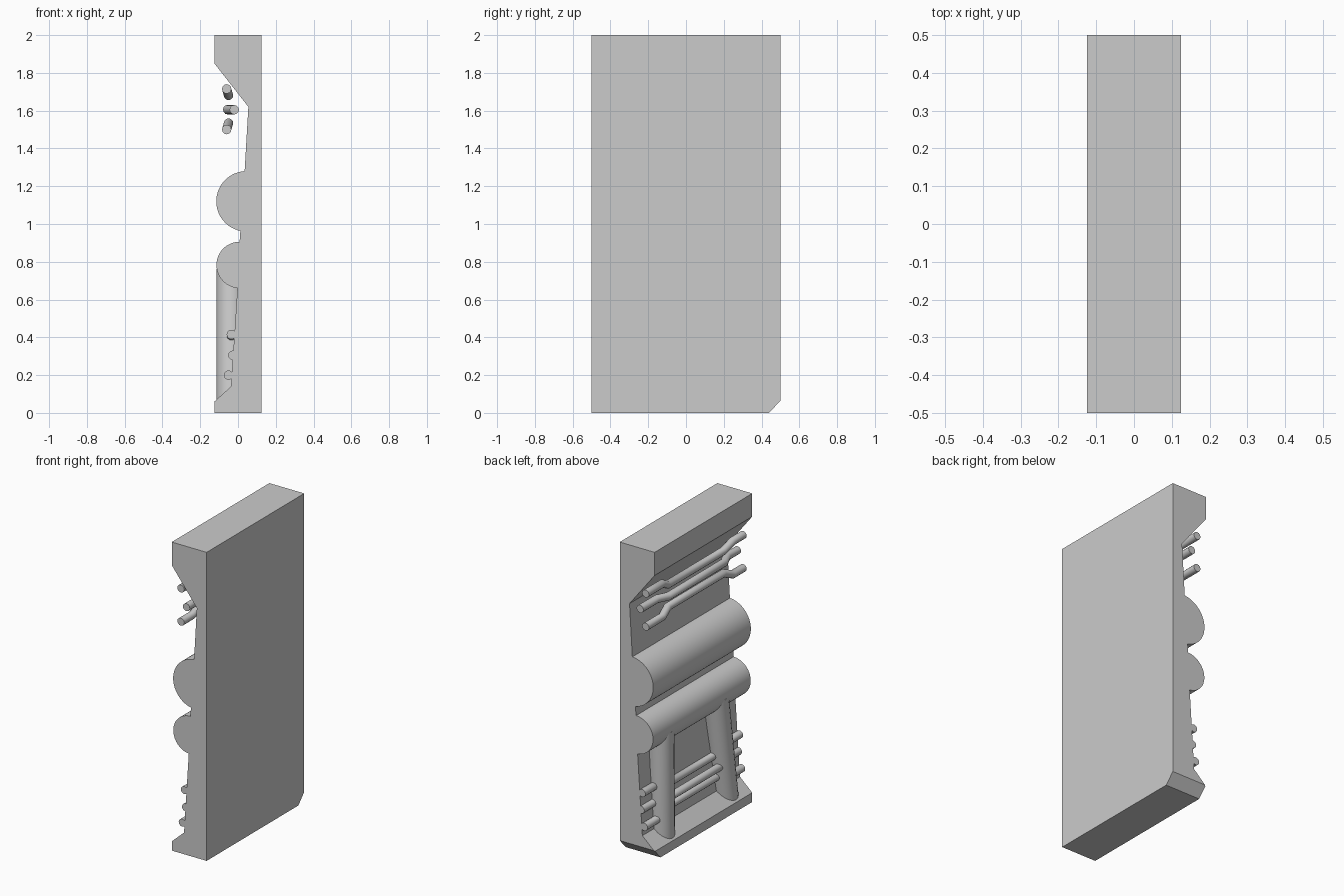
import bpy, bmesh, math

if "Cube" in bpy.data.objects:
    bpy.data.objects.remove(bpy.data.objects["Cube"])


def extrude_profile(name, pts, chamfer=False):
    """Extrude an (x, z) outline along y from -0.5 to 0.5."""
    bm = bmesh.new()
    face = bm.faces.new([bm.verts.new((x, -0.5, z)) for x, z in pts])
    ext = bmesh.ops.extrude_face_region(bm, geom=[face])
    verts = [g for g in ext["geom"] if isinstance(g, bmesh.types.BMVert)]
    bmesh.ops.translate(bm, verts=verts, vec=(0, 1, 0))
    if chamfer:
        cut = bmesh.ops.bisect_plane(
            bm, geom=bm.verts[:] + bm.edges[:] + bm.faces[:],
            plane_co=(0, 0.44, 0), plane_no=(0, 0.065, -0.06), clear_outer=True)
        edges = [g for g in cut["geom_cut"] if isinstance(g, bmesh.types.BMEdge)]
        bmesh.ops.contextual_create(bm, geom=edges)
    bmesh.ops.recalc_face_normals(bm, faces=bm.faces)
    mesh = bpy.data.meshes.new(name)
    bm.to_mesh(mesh)
    bm.free()
    obj = bpy.data.objects.new(name, mesh)
    bpy.context.collection.objects.link(obj)
    return obj


def smooth(obj):
    bpy.ops.object.select_all(action='DESELECT')
    obj.select_set(True)
    bpy.context.view_layer.objects.active = obj
    bpy.ops.object.shade_smooth_by_angle(angle=math.radians(35))


def half_round(name, cx, cz, r, n=32):
    pts = []
    for i in range(n + 1):
        a = math.pi * (0.5 + i / n)
        pts.append((cx + r * math.cos(a), cz + r * math.sin(a)))
    smooth(extrude_profile(name, pts))


def tube(name, pts, r, res=4):
    """Round pipe through the given points, converted to a mesh."""
    cu = bpy.data.curves.new(name, 'CURVE')
    cu.dimensions = '3D'
    cu.bevel_depth = r
    cu.bevel_resolution = res
    cu.use_fill_caps = True
    sp = cu.splines.new('POLY')
    sp.points.add(len(pts) - 1)
    for p, co in zip(sp.points, pts):
        p.co = (*co, 1)
    obj = bpy.data.objects.new(name, cu)
    bpy.context.collection.objects.link(obj)
    bpy.ops.object.select_all(action='DESELECT')
    obj.select_set(True)
    bpy.context.view_layer.objects.active = obj
    bpy.ops.object.convert(target='MESH')
    smooth(bpy.context.view_layer.objects.active)


def cranked_pipe(name, end, mid):
    """Thin pipe whose middle run is offset from its two ends."""
    (ex, ez), (mx, mz) = end, mid
    tube(name, [(ex, -0.5, ez), (ex, -0.39, ez), (mx, -0.31, mz),
                (mx, 0.26, mz), (ex, 0.33, ez), (ex, 0.5, ez)], 0.025)


# Wall panel with recessed face and chamfered bottom corner
extrude_profile("wall_panel", [
    (0.125, 0), (0.125, 2), (-0.125, 2), (-0.125, 1.85), (0.055, 1.62),
    (0.035, 1.28), (0.008, 0.9), (-0.003, 0.66), (-0.037, 0.14),
    (-0.125, 0.06), (-0.125, 0)], chamfer=True)

# Two large horizontal half-buried pipes
half_round("large_pipe_upper", 0.045, 1.12, 0.16)
half_round("large_pipe_lower", 0.009, 0.783, 0.123)

# Two leaning pillars below the lower pipe
for name, top, bottom in (("pillar_left", 0.31, 0.30), ("pillar_right", -0.25, -0.355)):
    tube(name, [(-0.035, top, 0.76), (-0.035, bottom, 0.03)], 0.08, 8)

# Thin cranked pipes: free-standing upper set and wall-hugging lower set
pipes = {
    "upper": [((-0.06, 1.715), (-0.05, 1.68)), ((-0.02, 1.605), (-0.055, 1.605)),
              ((-0.06, 1.50), (-0.05, 1.535))],
    "lower": [((-0.035, 0.415), (-0.03, 0.375)), ((-0.027, 0.305), (-0.062, 0.305)),
              ((-0.05, 0.20), (-0.04, 0.235))],
}
for level, rows in pipes.items():
    for i, (end, mid) in enumerate(rows, 1):
        cranked_pipe(f"thin_pipe_{level}_{i}", end, mid)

========================================

→ **Goal of the exercise**: What's needed is every record restated exactly, pictures excluded.

→ **Reply to the exercise**:
import bpy, bmesh, math

if "Cube" in bpy.data.objects:
    bpy.data.objects.remove(bpy.data.objects["Cube"])


def extrude_profile(name, pts, chamfer=False):
    """Extrude an (x, z) outline along y from -0.5 to 0.5."""
    bm = bmesh.new()
    face = bm.faces.new([bm.verts.new((x, -0.5, z)) for x, z in pts])
    ext = bmesh.ops.extrude_face_region(bm, geom=[face])
    verts = [g for g in ext["geom"] if isinstance(g, bmesh.types.BMVert)]
    bmesh.ops.translate(bm, verts=verts, vec=(0, 1, 0))
    if chamfer:
        cut = bmesh.ops.bisect_plane(
            bm, geom=bm.verts[:] + bm.edges[:] + bm.faces[:],
            plane_co=(0, 0.44, 0), plane_no=(0, 0.065, -0.06), clear_outer=True)
        edges = [g for g in cut["geom_cut"] if isinstance(g, bmesh.types.BMEdge)]
        bmesh.ops.contextual_create(bm, geom=edges)
    bmesh.ops.recalc_face_normals(bm, faces=bm.faces)
    mesh = bpy.data.meshes.new(name)
    bm.to_mesh(mesh)
    bm.free()
    obj = bpy.data.objects.new(name, mesh)
    bpy.context.collection.objects.link(obj)
    return obj


def smooth(obj):
    bpy.ops.object.select_all(action='DESELECT')
    obj.select_set(True)
    bpy.context.view_layer.objects.active = obj
    bpy.ops.object.shade_smooth_by_angle(angle=math.radians(35))


def half_round(name, cx, cz, r, n=32):
    pts = []
    for i in range(n + 1):
        a = math.pi * (0.5 + i / n)
        pts.append((cx + r * math.cos(a), cz + r * math.sin(a)))
    smooth(extrude_profile(name, pts))


def tube(name, pts, r, res=4):
    """Round pipe through the given points, converted to a mesh."""
    cu = bpy.data.curves.new(name, 'CURVE')
    cu.dimensions = '3D'
    cu.bevel_depth = r
    cu.bevel_resolution = res
    cu.use_fill_caps = True
    sp = cu.splines.new('POLY')
    sp.points.add(len(pts) - 1)
    for p, co in zip(sp.points, pts):
        p.co = (*co, 1)
    obj = bpy.data.objects.new(name, cu)
    bpy.context.collection.objects.link(obj)
    bpy.ops.object.select_all(action='DESELECT')
    obj.select_set(True)
    bpy.context.view_layer.objects.active = obj
    bpy.ops.object.convert(target='MESH')
    smooth(bpy.context.view_layer.objects.active)


def cranked_pipe(name, end, mid):
    """Thin pipe whose middle run is offset from its two ends."""
    (ex, ez), (mx, mz) = end, mid
    tube(name, [(ex, -0.5, ez), (ex, -0.39, ez), (mx, -0.31, mz),
                (mx, 0.26, mz), (ex, 0.33, ez), (ex, 0.5, ez)], 0.025)


# Wall panel with recessed face and chamfered bottom corner
extrude_profile("wall_panel", [
    (0.125, 0), (0.125, 2), (-0.125, 2), (-0.125, 1.85), (0.055, 1.62),
    (0.035, 1.28), (0.008, 0.9), (-0.003, 0.66), (-0.037, 0.14),
    (-0.125, 0.06), (-0.125, 0)], chamfer=True)

# Two large horizontal half-buried pipes
half_round("large_pipe_upper", 0.045, 1.12, 0.16)
half_round("large_pipe_lower", 0.009, 0.783, 0.123)

# Two leaning pillars below the lower pipe
for name, top, bottom in (("pillar_left", 0.31, 0.30), ("pillar_right", -0.25, -0.355)):
    tube(name, [(-0.035, top, 0.76), (-0.035, bottom, 0.03)], 0.08, 8)

# Thin cranked pipes: free-standing upper set and wall-hugging lower set
pipes = {
    "upper": [((-0.06, 1.715), (-0.05, 1.68)), ((-0.02, 1.605), (-0.055, 1.605)),
              ((-0.06, 1.50), (-0.05, 1.535))],
    "lower": [((-0.035, 0.415), (-0.03, 0.375)), ((-0.027, 0.305), (-0.062, 0.305)),
              ((-0.05, 0.20), (-0.04, 0.235))],
}
for level, rows in pipes.items():
    for i, (end, mid) in enumerate(rows, 1):
        cranked_pipe(f"thin_pipe_{level}_{i}", end, mid)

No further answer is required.